YOUR GOAL:
Return only the lines from the one containing "# Six petals, each" to the end of the entries below, exactly as written, both ends included.

PROVIDED RECORDS:
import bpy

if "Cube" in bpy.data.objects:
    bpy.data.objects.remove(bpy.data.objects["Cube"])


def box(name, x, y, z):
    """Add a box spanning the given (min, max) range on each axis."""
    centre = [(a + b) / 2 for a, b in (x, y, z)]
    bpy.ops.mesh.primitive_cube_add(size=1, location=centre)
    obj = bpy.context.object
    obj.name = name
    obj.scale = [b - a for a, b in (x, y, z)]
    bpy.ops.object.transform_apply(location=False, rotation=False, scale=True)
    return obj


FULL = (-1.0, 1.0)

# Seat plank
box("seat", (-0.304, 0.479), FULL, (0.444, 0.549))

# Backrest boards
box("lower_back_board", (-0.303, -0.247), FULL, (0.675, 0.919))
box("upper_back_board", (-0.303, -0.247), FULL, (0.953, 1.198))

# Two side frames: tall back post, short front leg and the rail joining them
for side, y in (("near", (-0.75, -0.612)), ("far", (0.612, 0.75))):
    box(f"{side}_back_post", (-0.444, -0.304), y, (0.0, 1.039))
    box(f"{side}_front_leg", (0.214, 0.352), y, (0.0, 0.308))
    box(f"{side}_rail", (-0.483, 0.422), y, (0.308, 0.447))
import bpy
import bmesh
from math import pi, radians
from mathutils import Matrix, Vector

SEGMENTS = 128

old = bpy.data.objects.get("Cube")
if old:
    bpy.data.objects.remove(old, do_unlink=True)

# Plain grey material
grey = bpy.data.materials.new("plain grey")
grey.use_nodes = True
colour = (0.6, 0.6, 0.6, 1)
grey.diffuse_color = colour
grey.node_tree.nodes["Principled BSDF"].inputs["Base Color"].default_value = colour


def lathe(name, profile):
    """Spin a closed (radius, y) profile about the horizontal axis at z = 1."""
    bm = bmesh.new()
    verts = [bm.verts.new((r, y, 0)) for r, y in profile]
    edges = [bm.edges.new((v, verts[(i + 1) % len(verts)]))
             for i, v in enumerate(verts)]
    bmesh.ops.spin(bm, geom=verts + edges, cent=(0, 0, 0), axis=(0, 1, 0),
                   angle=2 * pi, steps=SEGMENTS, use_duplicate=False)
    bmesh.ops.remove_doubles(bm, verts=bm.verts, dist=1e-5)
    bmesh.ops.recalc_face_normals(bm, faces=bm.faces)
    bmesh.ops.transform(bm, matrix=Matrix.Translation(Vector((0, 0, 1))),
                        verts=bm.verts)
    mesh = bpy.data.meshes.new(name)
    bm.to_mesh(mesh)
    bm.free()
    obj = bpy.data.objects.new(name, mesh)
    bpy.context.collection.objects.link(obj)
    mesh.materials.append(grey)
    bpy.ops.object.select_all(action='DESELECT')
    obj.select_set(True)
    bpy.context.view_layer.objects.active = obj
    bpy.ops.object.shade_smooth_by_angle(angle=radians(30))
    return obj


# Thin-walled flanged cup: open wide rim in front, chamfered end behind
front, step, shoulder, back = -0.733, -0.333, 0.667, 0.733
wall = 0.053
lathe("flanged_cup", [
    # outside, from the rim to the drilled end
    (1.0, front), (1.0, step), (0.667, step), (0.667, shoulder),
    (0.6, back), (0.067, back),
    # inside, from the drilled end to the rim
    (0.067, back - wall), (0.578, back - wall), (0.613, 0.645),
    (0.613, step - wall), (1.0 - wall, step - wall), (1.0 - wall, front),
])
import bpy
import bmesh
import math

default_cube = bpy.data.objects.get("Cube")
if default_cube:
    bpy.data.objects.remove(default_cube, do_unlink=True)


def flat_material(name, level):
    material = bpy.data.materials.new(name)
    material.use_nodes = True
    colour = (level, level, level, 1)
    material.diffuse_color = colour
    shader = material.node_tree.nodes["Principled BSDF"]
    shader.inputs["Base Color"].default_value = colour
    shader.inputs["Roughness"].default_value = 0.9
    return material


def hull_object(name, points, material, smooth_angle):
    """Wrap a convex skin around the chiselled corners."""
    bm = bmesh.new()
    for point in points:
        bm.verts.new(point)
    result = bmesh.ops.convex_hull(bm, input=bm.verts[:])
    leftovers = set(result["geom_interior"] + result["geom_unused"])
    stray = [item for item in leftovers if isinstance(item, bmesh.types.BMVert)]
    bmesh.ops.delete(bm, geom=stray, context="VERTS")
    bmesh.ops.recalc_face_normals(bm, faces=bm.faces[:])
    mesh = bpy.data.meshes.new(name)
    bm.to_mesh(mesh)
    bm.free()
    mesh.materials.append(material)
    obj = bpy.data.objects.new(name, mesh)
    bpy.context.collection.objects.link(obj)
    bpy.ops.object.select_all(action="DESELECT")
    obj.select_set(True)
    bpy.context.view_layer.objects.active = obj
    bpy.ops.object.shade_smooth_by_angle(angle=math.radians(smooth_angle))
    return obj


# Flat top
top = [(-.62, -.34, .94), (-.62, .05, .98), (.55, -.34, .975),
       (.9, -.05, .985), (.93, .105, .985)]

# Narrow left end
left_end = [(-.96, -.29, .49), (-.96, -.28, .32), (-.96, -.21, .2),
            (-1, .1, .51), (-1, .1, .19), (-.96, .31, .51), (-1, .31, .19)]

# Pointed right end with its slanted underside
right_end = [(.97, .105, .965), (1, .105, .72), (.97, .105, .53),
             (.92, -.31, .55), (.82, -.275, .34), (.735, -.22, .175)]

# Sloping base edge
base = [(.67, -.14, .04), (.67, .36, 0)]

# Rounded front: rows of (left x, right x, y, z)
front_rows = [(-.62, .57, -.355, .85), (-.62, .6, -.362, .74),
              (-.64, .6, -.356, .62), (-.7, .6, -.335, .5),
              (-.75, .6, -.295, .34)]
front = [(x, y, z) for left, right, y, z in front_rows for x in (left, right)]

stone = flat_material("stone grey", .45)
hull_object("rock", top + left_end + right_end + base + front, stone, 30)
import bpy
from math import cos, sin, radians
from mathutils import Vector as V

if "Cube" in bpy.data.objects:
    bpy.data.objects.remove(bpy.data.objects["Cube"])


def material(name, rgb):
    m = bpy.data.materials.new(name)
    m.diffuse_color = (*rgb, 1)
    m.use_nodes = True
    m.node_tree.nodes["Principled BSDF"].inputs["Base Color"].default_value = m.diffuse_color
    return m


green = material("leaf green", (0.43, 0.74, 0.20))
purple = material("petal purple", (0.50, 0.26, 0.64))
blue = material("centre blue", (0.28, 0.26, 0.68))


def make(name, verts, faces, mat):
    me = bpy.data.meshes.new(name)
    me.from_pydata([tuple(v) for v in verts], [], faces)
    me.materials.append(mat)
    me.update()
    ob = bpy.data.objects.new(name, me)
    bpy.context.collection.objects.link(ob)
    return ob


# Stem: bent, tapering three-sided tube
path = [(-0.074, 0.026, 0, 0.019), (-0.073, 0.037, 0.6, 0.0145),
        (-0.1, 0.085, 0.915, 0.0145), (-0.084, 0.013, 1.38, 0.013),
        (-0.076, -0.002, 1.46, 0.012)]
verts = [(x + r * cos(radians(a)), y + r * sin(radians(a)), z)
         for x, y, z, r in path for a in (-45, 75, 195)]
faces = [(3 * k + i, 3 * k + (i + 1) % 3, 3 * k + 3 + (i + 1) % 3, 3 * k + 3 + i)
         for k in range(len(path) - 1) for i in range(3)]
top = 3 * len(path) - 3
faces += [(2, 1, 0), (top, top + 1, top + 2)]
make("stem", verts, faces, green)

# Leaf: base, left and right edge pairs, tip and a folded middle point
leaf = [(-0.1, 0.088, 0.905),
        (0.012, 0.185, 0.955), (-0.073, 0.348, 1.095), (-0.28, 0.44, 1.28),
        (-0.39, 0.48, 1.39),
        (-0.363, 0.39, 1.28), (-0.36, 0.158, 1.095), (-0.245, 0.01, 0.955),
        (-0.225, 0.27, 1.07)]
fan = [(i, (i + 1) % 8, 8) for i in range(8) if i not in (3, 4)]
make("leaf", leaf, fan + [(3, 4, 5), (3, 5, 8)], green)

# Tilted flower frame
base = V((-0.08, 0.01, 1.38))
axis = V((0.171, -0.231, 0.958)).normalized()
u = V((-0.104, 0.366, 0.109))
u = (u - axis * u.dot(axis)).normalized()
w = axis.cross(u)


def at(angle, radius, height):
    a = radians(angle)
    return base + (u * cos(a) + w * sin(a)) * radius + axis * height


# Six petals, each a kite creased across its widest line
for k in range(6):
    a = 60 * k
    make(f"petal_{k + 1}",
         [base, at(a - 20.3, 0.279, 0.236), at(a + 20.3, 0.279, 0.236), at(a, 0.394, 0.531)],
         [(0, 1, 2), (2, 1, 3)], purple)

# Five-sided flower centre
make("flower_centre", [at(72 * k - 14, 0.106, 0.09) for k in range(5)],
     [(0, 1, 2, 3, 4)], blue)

SOLUTION TO THIS PROBLEM:
# Six petals, each a kite creased across its widest line
for k in range(6):
    a = 60 * k
    make(f"petal_{k + 1}",
         [base, at(a - 20.3, 0.279, 0.236), at(a + 20.3, 0.279, 0.236), at(a, 0.394, 0.531)],
         [(0, 1, 2), (2, 1, 3)], purple)

# Five-sided flower centre
make("flower_centre", [at(72 * k - 14, 0.106, 0.09) for k in range(5)],
     [(0, 1, 2, 3, 4)], blue)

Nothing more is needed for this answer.